THE TASK :: In the listing below, locate the lines bearing the word "faces". Copy every one of them.

ENTRIES SUPPLIED ::

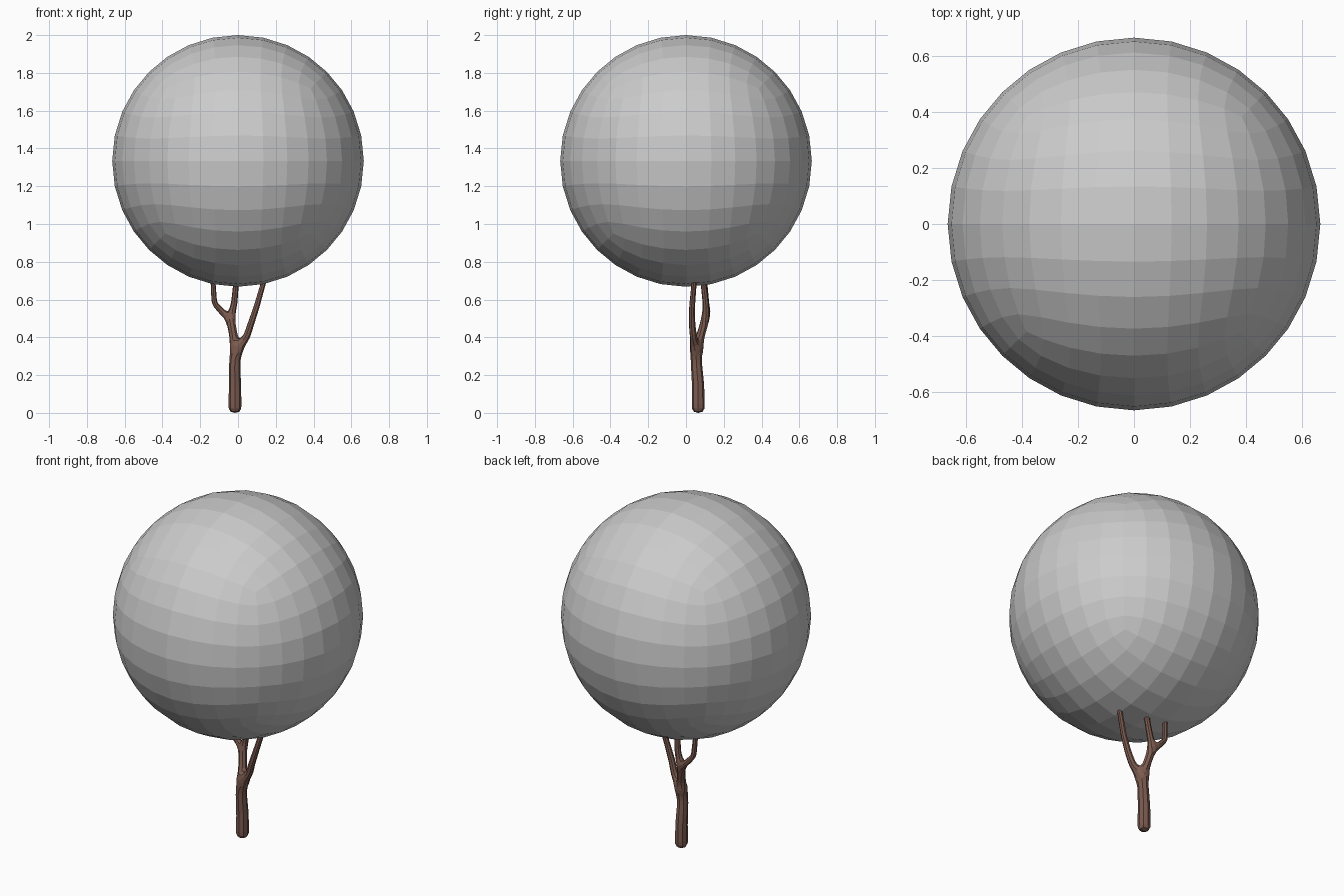
import bpy
from mathutils import Vector

if "Cube" in bpy.data.objects:
    bpy.data.objects.remove(bpy.data.objects["Cube"])

# foliage ball: subdivided cube pushed out to a sphere, flat faces
R, CENTRE = 0.666, Vector((0, 0, 1.334))
bpy.ops.mesh.primitive_cube_add(size=2)
foliage = bpy.context.object
foliage.name = "foliage"
sub = foliage.modifiers.new("sub", 'SUBSURF')
sub.levels = sub.render_levels = 3
bpy.ops.object.modifier_apply(modifier="sub")
for v in foliage.data.vertices:
    v.co = v.co.normalized() * R
foliage.location = CENTRE

# trunk skeleton: branches as (x, y, z, radius), each starting from a shared node
nodes, edges = [], []


def grow(start, points):
    for p in points:
        nodes.append(p)
        if start is not None:
            edges.append((start, len(nodes) - 1))
        start = len(nodes) - 1
    return start


fork = grow(None, [(-.016, .065, 0, .038), (-.016, .064, .15, .035),
                   (-.018, .055, .26, .032), (-.010, .053, .34, .031)])
grow(fork, [(.045, .040, .40, .021), (.068, .032, .47, .019),
            (.098, .032, .56, .017), (.135, .043, .69, .015), (.165, .05, .80, .013)])
upper = grow(fork, [(-.026, .080, .42, .024), (-.040, .105, .50, .023)])
grow(upper, [(-.085, .113, .535, .018), (-.125, .108, .58, .016),
             (-.132, .100, .69, .014), (-.135, .095, .80, .012)])
grow(upper, [(-.020, .105, .58, .018), (-.010, .092, .69, .016), (-.005, .085, .80, .013)])

mesh = bpy.data.meshes.new("trunk")
mesh.from_pydata([n[:3] for n in nodes], edges, [])
trunk = bpy.data.objects.new("trunk", mesh)
bpy.context.collection.objects.link(trunk)
bpy.ops.object.select_all(action='DESELECT')
bpy.context.view_layer.objects.active = trunk
trunk.select_set(True)

# bark skin around the skeleton, rounded once to eight sides
trunk.modifiers.new("skin", 'SKIN')
for sv, n in zip(mesh.skin_vertices[0].data, nodes):
    sv.radius = (n[3], n[3])
mesh.skin_vertices[0].data[0].use_root = True
sub = trunk.modifiers.new("sub", 'SUBSURF')
sub.levels = sub.render_levels = 1
bpy.ops.object.modifier_apply(modifier="skin")
bpy.ops.object.modifier_apply(modifier="sub")

# settle the trunk on the ground
low = min(v.co.z for v in trunk.data.vertices)
for v in trunk.data.vertices:
    if v.co.z < .1:
        v.co.z -= low

bark = bpy.data.materials.new("bark")
bark.diffuse_color = (.20, .105, .08, 1)
bark.use_nodes = True
bark.node_tree.nodes["Principled BSDF"].inputs["Base Color"].default_value = bark.diffuse_color
trunk.data.materials.clear()
trunk.data.materials.append(bark)
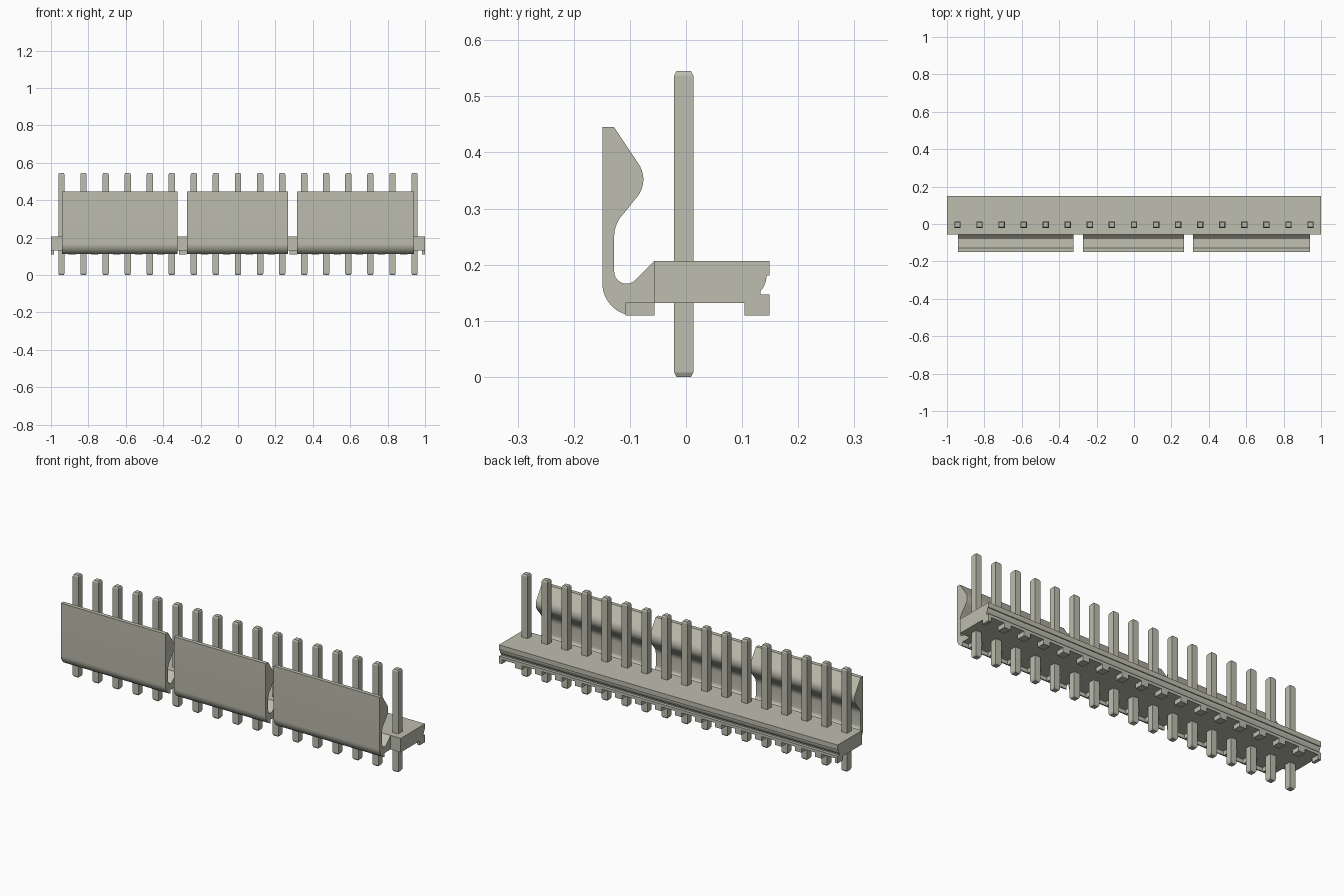
import bpy, bmesh
from math import cos, sin, radians

if "Cube" in bpy.data.objects:
    bpy.data.objects.remove(bpy.data.objects["Cube"], do_unlink=True)

PITCH = 0.118
PINS = 17

mat = bpy.data.materials.new("warm grey")
mat.use_nodes = True
colour = (0.51, 0.51, 0.425, 1)
mat.diffuse_color = colour
mat.node_tree.nodes["Principled BSDF"].inputs["Base Color"].default_value = colour


def finish(name, bm):
    bmesh.ops.recalc_face_normals(bm, faces=bm.faces)
    mesh = bpy.data.meshes.new(name)
    bm.to_mesh(mesh)
    bm.free()
    mesh.materials.append(mat)
    obj = bpy.data.objects.new(name, mesh)
    bpy.context.collection.objects.link(obj)
    return obj


def prism(name, profile, x0, x1):
    """Extrude a (y, z) profile from x0 to x1."""
    bm = bmesh.new()
    face = bm.faces.new([bm.verts.new((x0, y, z)) for y, z in profile])
    out = bmesh.ops.extrude_face_region(bm, geom=[face])
    verts = [v for v in out["geom"] if isinstance(v, bmesh.types.BMVert)]
    bmesh.ops.translate(bm, verts=verts, vec=(x1 - x0, 0, 0))
    return finish(name, bm)


def arc(cy, cz, r, a0, a1, n=10):
    angles = [radians(a0 + (a1 - a0) * i / n) for i in range(n + 1)]
    return [(cy + r * cos(a), cz + r * sin(a)) for a in angles]


def rect(y0, y1, z0, z1):
    return [(y0, z0), (y1, z0), (y1, z1), (y0, z1)]


# Base bar with the groove along its back
base = [(-0.056, 0.132), (0.149, 0.132), (0.149, 0.147), (0.133, 0.147),
        (0.133, 0.153), (0.138, 0.160), (0.142, 0.169), (0.144, 0.181),
        (0.149, 0.181), (0.149, 0.207), (-0.056, 0.207)]
prism("base_bar", base, -1, 1)

# Locking clips: hooked wall with a rounded latch bump
clip = [(-0.149, 0.445), (-0.128, 0.445)]
clip += arc(-0.126, 0.352, 0.05, 38, -45)
clip += arc(-0.070, 0.25, 0.058, 135, 180)
clip += arc(-0.106, 0.188, 0.022, 180, 315)
clip += [(-0.056, 0.207), (-0.056, 0.132), (-0.108, 0.132)]
clip += arc(-0.091, 0.167, 0.058, 253, 180)
spans = [(-0.942, -0.323), (-0.273, 0.268), (0.315, 0.94)]
for i, (x0, x1) in enumerate(spans):
    obj = prism(f"locking_clip_{i + 1}", clip, x0, x1)
    bpy.ops.object.select_all(action="DESELECT")
    obj.select_set(True)
    bpy.context.view_layer.objects.active = obj
    bpy.ops.object.shade_smooth_by_angle(angle=radians(30))

# Standoff feet halfway between the pins
for i in range(PINS + 1):
    x = (i - PINS / 2) * PITCH
    x0, x1 = max(x - 0.02, -1), min(x + 0.02, 1)
    prism(f"back_foot_{i + 1}", rect(0.104, 0.149, 0.109, 0.132), x0, x1)
    if any(a < x0 and x1 < b for a, b in spans):
        prism(f"front_foot_{i + 1}", rect(-0.108, -0.056, 0.109, 0.132), x0, x1)

# Square pins with tapered ends
for i in range(PINS):
    x, y = (i - PINS // 2) * PITCH, -0.004
    bm = bmesh.new()
    rings = []
    for z, h in ((0, 0.013), (0.008, 0.017), (0.537, 0.017), (0.545, 0.013)):
        rings.append([bm.verts.new((x + sx * h, y + sy * h, z))
                      for sx, sy in ((-1, -1), (1, -1), (1, 1), (-1, 1))])
    for a, b in zip(rings, rings[1:]):
        for k in range(4):
            n = (k + 1) % 4
            bm.faces.new((a[k], a[n], b[n], b[k]))
    bm.faces.new(rings[0][::-1])
    bm.faces.new(rings[-1])
    finish(f"pin_{i + 1}", bm)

EXERCISE ANSWER ::
# foliage ball: subdivided cube pushed out to a sphere, flat faces
    bmesh.ops.recalc_face_normals(bm, faces=bm.faces)
    face = bm.faces.new([bm.verts.new((x0, y, z)) for y, z in profile])
            bm.faces.new((a[k], a[n], b[n], b[k]))
    bm.faces.new(rings[0][::-1])
    bm.faces.new(rings[-1])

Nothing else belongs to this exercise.